South Africa 08 May 2023
- This monthly report tracks power utility Eskom’s ability to supply power to the grid, the demand for electricity, and the consumption of electricity in order to gauge the likely impact on economic activity. It reviews Eskom’s Energy Availability Factor (EAF) as well as how unplanned outages are affecting power supply in SA. Rolling blackouts continue despite the announcement of energy reforms to eventually end outages.
- The EAF averaged around 58% in 2022, down from 62% in 2021 and 65% in 2020. It remains well below the utility’s target of 75%. The EAF dropped below 50% for the first time this year in the first week of January. While EAF averaged 52.9% in Q1:23, it dropped closer to 50% again recently.
- The decline in the EAF can be attributed partly to increased unplanned outages. The unplanned outage factor (ratio of energy losses over a given time period to the maximum amount of energy which could be produced over the same time period) has increased again in the past two weeks and is now close to highs reached in Q1:23, compared to the unplanned outage factor of close to 35% in January. The planned outage factor (planned maintenance) is currently close to 17%, up from the lows of around 12% earlier this year.
- SA has experienced a total of 2,928 hours (as at 7 May) of loadshedding thus far in 2023. This translates into 122 full days of loadshedding and is 840 hours (35 days) short of the loadshedding in 2022.

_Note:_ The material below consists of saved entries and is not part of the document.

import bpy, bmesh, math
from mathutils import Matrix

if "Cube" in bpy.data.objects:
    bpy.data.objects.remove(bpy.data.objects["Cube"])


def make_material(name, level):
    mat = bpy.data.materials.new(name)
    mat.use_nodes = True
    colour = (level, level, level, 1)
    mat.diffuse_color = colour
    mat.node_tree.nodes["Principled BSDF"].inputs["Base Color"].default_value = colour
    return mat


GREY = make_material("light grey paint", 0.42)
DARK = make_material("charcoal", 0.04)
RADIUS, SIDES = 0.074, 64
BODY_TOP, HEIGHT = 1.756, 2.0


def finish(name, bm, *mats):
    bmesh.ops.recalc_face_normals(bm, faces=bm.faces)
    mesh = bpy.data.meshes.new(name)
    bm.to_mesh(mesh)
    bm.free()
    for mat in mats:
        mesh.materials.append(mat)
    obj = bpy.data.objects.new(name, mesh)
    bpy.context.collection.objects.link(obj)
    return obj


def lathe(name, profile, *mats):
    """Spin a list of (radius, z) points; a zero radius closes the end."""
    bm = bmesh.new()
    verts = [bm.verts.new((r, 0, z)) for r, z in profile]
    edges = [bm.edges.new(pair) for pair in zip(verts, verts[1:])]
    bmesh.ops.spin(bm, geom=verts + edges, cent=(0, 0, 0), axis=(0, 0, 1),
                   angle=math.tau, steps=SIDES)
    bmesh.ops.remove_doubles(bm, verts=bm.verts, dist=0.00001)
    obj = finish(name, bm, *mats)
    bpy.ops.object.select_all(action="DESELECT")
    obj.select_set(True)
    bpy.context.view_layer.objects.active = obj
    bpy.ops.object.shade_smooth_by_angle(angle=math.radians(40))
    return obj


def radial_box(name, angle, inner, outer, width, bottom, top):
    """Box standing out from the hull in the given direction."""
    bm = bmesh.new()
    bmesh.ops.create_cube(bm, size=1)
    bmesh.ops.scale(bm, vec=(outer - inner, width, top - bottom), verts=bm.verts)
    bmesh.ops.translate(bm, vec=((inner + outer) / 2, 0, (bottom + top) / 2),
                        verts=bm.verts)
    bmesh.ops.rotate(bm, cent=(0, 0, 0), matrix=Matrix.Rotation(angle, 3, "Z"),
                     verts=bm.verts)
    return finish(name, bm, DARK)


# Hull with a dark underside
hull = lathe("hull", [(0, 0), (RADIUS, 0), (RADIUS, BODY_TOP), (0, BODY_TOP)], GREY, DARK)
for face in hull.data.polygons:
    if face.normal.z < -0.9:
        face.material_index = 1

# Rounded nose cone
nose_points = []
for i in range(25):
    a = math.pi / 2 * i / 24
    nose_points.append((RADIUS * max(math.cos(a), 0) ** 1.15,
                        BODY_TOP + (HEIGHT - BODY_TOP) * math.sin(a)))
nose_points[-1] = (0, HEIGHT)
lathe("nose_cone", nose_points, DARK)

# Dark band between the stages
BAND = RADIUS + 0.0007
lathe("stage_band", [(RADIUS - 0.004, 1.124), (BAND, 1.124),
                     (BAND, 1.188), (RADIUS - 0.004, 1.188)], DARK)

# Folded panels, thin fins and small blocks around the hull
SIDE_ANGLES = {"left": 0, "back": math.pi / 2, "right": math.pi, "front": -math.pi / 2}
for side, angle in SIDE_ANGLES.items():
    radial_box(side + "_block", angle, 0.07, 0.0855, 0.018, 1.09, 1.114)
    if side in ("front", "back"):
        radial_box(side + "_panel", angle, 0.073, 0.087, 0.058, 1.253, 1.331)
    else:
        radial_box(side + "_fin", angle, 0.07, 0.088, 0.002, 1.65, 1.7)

- SA has experienced cumulative loadshedding, measured in GWh, of 7,280 GWh thus far in 2023. The SARB noted in its recent Monetary Policy Review that power cuts would likely add 0.5 percentage points to the inflation rate as businesses pass on the costs of back-up energy solutions to consumers. The SARB has lowered its GDP growth forecast to 0,2% this year as loadshedding continues to weigh heavily on the economic outlook.